Rutledge: Despite Losses, Charter Has ‘Good Business’

Despite larger than expected losses on the video side, which helped trigger a minor sell-off in its stock on Thursday morning (Oct. 26), Charter Communications chairman and CEO Tom Rutledge stressed to analysts that the cable operator still has substantial room for growth.

Charter lost 104,000 video customers in the third quarter, more than twice the 47,000 it shed in the same period last year. The decline was in part responsible for a dip in Charter’s stock price early Thursday. The MSO has been one of the best performing stocks in the sector since it began its pursuit of Time Warner Cable in 2015, culminating in a purchase that transformed Charter into the second-largest cable operator in the country behind Comcast with about 16.5 million residential video customers.

Partly because of anticipation that it may buy more companies and partly because of the potential to grow subscribers inside its own footprint, Charter has been considered more of a growth stock than some of its larger peers.

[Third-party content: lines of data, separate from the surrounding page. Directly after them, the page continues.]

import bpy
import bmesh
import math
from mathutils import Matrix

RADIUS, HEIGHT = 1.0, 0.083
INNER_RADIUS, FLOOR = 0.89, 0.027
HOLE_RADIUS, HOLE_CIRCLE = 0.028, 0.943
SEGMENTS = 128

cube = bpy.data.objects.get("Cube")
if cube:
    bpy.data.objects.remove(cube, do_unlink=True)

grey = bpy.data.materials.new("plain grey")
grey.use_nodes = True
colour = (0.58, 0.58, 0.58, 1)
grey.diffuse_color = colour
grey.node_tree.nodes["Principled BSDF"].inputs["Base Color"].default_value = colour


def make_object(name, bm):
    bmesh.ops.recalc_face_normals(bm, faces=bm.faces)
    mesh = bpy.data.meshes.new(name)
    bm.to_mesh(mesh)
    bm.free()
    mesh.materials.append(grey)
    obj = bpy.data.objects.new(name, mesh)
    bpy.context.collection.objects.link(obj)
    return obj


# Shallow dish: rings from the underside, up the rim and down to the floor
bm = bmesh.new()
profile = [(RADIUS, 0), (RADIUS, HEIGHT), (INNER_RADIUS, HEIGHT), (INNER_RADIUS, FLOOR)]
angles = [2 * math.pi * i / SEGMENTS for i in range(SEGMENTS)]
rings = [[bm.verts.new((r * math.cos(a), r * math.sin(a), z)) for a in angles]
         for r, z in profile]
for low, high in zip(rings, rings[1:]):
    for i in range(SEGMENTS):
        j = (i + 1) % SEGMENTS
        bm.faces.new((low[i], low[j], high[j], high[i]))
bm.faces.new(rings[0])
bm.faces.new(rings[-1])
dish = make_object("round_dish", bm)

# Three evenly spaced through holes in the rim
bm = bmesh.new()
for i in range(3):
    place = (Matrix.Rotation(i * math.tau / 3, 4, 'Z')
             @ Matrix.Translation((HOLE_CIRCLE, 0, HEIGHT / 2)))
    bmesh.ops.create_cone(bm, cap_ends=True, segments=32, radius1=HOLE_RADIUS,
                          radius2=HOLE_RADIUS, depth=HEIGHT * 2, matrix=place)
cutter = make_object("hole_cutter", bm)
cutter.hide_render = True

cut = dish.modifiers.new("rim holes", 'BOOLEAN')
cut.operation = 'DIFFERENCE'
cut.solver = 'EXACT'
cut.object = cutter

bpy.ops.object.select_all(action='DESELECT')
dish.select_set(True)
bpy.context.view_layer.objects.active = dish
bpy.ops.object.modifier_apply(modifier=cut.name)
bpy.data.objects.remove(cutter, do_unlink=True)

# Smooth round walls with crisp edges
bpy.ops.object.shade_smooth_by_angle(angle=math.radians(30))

But some recent glitches around the integration of its Time Warner Cable and Bright House Networks systems over the past several months have cast some doubt on those growth prospects.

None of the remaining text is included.